The onetime president of Goodwill Industries in Santa Clara County masterminded an embezzlement scheme that siphoned off millions of dollars in donations meant for job training for disabled people, according to a federal indictment unsealed this week.
Andrew Liersch, 67, will go before a federal judge Friday to face charges of money-laundering and wire fraud, which prosecutors and Goodwill officials say cost the charity $26 million.
The case caps a six-year investigation into financial wrongdoing at Silicon Valley Goodwill stores, in which donated clothing, furniture and other items were sold to benefit conspirators rather than the charity.

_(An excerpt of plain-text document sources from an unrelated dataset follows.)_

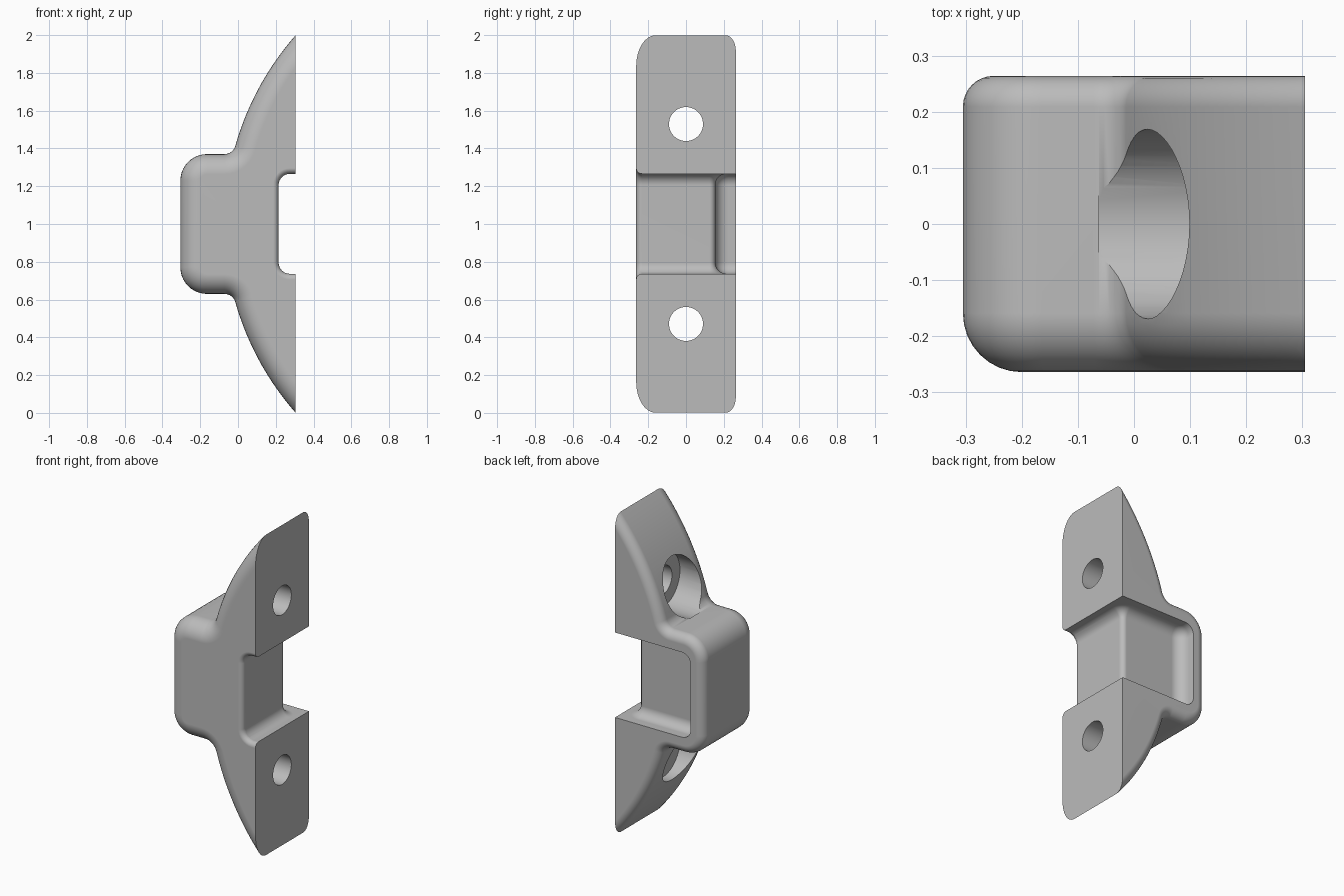
import bpy, bmesh
from math import sin, cos, pi, asin, sqrt, radians
from mathutils import Vector

cube = bpy.data.objects.get("Cube")
if cube:
    bpy.data.objects.remove(cube, do_unlink=True)

HALF_X, HALF_Y = 0.305, 0.264


def arc(cx, cy, r, a0, a1, n):
    return [Vector((cx + r * cos(a0 + (a1 - a0) * i / n),
                    cy + r * sin(a0 + (a1 - a0) * i / n))) for i in range(n + 1)]


def offset(path, d):
    """Shift an open path to its left by d, with mitred joints."""
    normals = []
    for a, b in zip(path, path[1:]):
        t = (b - a).normalized()
        normals.append(Vector((-t.y, t.x)))
    result = []
    for i, p in enumerate(path):
        n1 = normals[max(i - 1, 0)]
        n2 = normals[min(i, len(normals) - 1)]
        result.append(p + (n1 + n2) * (d / (1 + n1.dot(n2))))
    return result


def layered(name, path, layers, place, closing=()):
    """Loft offset copies of a path; layers are (height, offset) pairs."""
    bm = bmesh.new()
    rings = []
    for h, d in layers:
        outline = offset(path, d) + [Vector(c) for c in closing]
        rings.append([bm.verts.new(place(p.x, p.y, h)) for p in outline])
    for low, high in zip(rings, rings[1:]):
        for i in range(len(low)):
            j = (i + 1) % len(low)
            bm.faces.new((low[i], low[j], high[j], high[i]))
    bm.faces.new(rings[0])
    bm.faces.new(rings[-1])
    return finish(name, bm)


def finish(name, bm):
    bmesh.ops.recalc_face_normals(bm, faces=bm.faces)
    mesh = bpy.data.meshes.new(name)
    bm.to_mesh(mesh)
    bm.free()
    ob = bpy.data.objects.new(name, mesh)
    bpy.context.collection.objects.link(ob)
    return ob


def rounded(low, high, r_low, r_high, n=8):
    """Layers of a slab whose two rims are rounded."""
    angles = [pi / 2 * i / n for i in range(n + 1)]
    first = [(low + r_low * (1 - cos(a)), r_low * (1 - sin(a))) for a in angles]
    last = [(high - r_high * (1 - cos(a)), r_high * (1 - sin(a))) for a in angles]
    return first + last[::-1]


def cylinder(name, x0, x1, z, r):
    bm = bmesh.new()
    ring = [bm.verts.new((x0, p.x, p.y)) for p in arc(0, z, r, 0, 2 * pi, 48)[:-1]]
    face = bm.faces.new(ring)
    ext = bmesh.ops.extrude_face_region(bm, geom=[face])
    top = [v for v in ext["geom"] if isinstance(v, bmesh.types.BMVert)]
    bmesh.ops.translate(bm, verts=top, vec=(x1 - x0, 0, 0))
    return finish(name, bm)


def cut(target, cutter):
    mod = target.modifiers.new("cut", "BOOLEAN")
    mod.operation = "DIFFERENCE"
    mod.solver = "EXACT"
    mod.object = cutter
    bpy.context.view_layer.objects.active = target
    bpy.ops.object.modifier_apply(modifier=mod.name)
    bpy.data.objects.remove(cutter, do_unlink=True)


def along_y(u, v, h):
    return (u, h, v)


def along_z(u, v, h):
    return (u, v, h)


# Side profile: bowed wings blending into a rounded central block
bow_x, bow_r, blend = 1.441, 1.513, 0.06
block_top = 1.37
meet = asin((block_top + blend - 1) / (bow_r + blend))
blend_x = bow_x - sqrt((bow_r + blend) ** 2 - (block_top + blend - 1) ** 2)
upper = arc(bow_x, 1, bow_r, pi - radians(49), pi - meet, 24)
upper += arc(blend_x, block_top + blend, blend, -meet, -pi / 2, 8)[1:]
upper += arc(-HALF_X + 0.14, block_top - 0.14, 0.14, pi / 2, pi, 10)
profile = upper + [Vector((p.x, 2 - p.y)) for p in reversed(upper)]
body = layered("bracket_body", profile, rounded(-HALF_Y, HALF_Y, 0.105, 0.055), along_y)

# Flat mounting face
mount = [Vector((HALF_X, 3)), Vector((HALF_X, -1))]
cut(body, layered("mount_cutter", mount, [(-1, 0), (1, 0)], along_y, [(2, -1), (2, 3)]))

# Pocket open to the mounting side and to the back, with soft inner corners
z0, z1, floor_x, step_y, wall_x = 0.736, 1.266, 0.215, 0.155, -0.216
pocket = [Vector((wall_x, 0.6))]
pocket += arc(wall_x + 0.07, step_y + 0.07, 0.07, pi, 1.5 * pi, 8)
pocket += arc(floor_x - 0.03, step_y - 0.03, 0.03, pi / 2, 0, 6)
pocket += [Vector((floor_x, -0.6))]
cut(body, layered("pocket_cutter", pocket, rounded(z0, z1, 0.06, 0.06), along_z,
                  [(0.7, -0.6), (0.7, 0.6)]))

# Softened rim where the pocket leaves the front
rim = [Vector((0.6, z1))]
rim += arc(floor_x + 0.06, z1 - 0.06, 0.06, pi / 2, pi, 8)
rim += arc(floor_x + 0.06, z0 + 0.06, 0.06, pi, 1.5 * pi, 8)
rim += [Vector((0.6, z0))]
r = 0.03
flare = [(-HALF_Y + r - r * sin(a), -r * (1 - cos(a)))
         for a in [pi / 2 * i / 5 for i in range(6)]]
flare = [(-0.2, 0.008)] + flare + [(-0.3, -r)]
cut(body, layered("rim_cutter", rim, flare, along_y))

# Screw holes with wide counterbores
for z in (1.529, 2 - 1.529):
    cut(body, cylinder("screw_hole", -0.1, 0.5, z, 0.09))
    cut(body, cylinder("counterbore", -0.062, 0.16, z, 0.169))

# Plain grey finish
grey = bpy.data.materials.new("plain_grey")
grey.use_nodes = True
colour = (0.5, 0.5, 0.5, 1)
grey.diffuse_color = colour
grey.node_tree.nodes["Principled BSDF"].inputs["Base Color"].default_value = colour
body.data.materials.clear()
body.data.materials.append(grey)

bpy.ops.object.select_all(action="DESELECT")
body.select_set(True)
bpy.context.view_layer.objects.active = body
bpy.ops.object.shade_smooth_by_angle(angle=radians(30))
weighted = body.modifiers.new("even_shading", "WEIGHTED_NORMAL")
weighted.keep_sharp = True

Liersch, who left the country after the investigation began, was arrested Friday at Los Angeles International Airport after arriving from Guatemala. Guatemalan officials expelled him when U.S. authorities alerted them that he had been indicted by a grand jury.
Liersch's attorney did not return calls seeking comment.
The U.S. attorney's office accuses Liersch of overseeing a scheme to skim profits from Goodwill stores across Santa Clara County over almost 18 years. The scheme was allegedly carried out with the participation of several other Goodwill managers.
Prosecutors say Liersch and others employed more than 100 workers whose job it was to skim the most valuable items donated. Prosecutors say Liersch then put money from sale of the items into bank accounts in Switzerland, Scotland and Austria.
Authorities began investigating the Goodwill operation six years ago when one of the alleged conspirators was going through a bitter divorce. Her husband called authorities to complain about the reputed fraud.
Seven people have been convicted in the scheme so far. Another alleged conspirator, Carol Marrs, Goodwill's director of stores, shot and killed herself shortly after investigators searched her home in 1997. Investigators found nearly $1 million in accounts allegedly set up with profits from the scheme.
Goodwill officials expressed hope Wednesday that Liersch's arrest would bring the scandal to a close.
"It was a sad period in our history," said Hugh Barnett, current president of the organization's Santa Clara County operation. "We've learned from it. We've put in an extensive series of theft prevention controls. It would be very difficult to have this happen again, but we know that temptation is everything."
Goodwill Industries is a nonprofit charitable organization that collects donated goods from the community and sells them in retail stores. Money from those sales is intended to provide job training to disabled and underprivileged people.
Barnett said the Santa Clara County scheme was able to remain undetected for so long because management continued to pull in strong revenues for the charity. "They produced good results for Goodwill," he said. "They had better results every year."
Liersch was president of Santa Clara Goodwill stores from 1976 to 1993. Authorities believe that the embezzlement occurred between 1979 and 1997.
To help conceal their actions, the conspirators reported false daily cash receipts from Goodwill stores, authorities said.
The indictment alleges that between 1988 and 1997, one of the conspirators, Faye Marcil, would deliver envelopes containing $3,000 in cash to Marrs, who in turn would deliver it to Liersch.
"Basically, this was all started 20 years ago by Carol Marrs," said Santa Clara County Deputy Dist. Atty. Stephen Lowney, who prosecuted the other defendants.
"It started at yard sales, when she would just pocket the cash. When Liersch came to the Goodwill, he partnered up with her and took it to a new level," he said.
Liersch is being held without bail. In additional to the criminal charges, prosecutors want him to turn over more than $800,000 allegedly placed in overseas bank accounts.
Times staff writer Chris O'Connell in Oakland contributed to this report.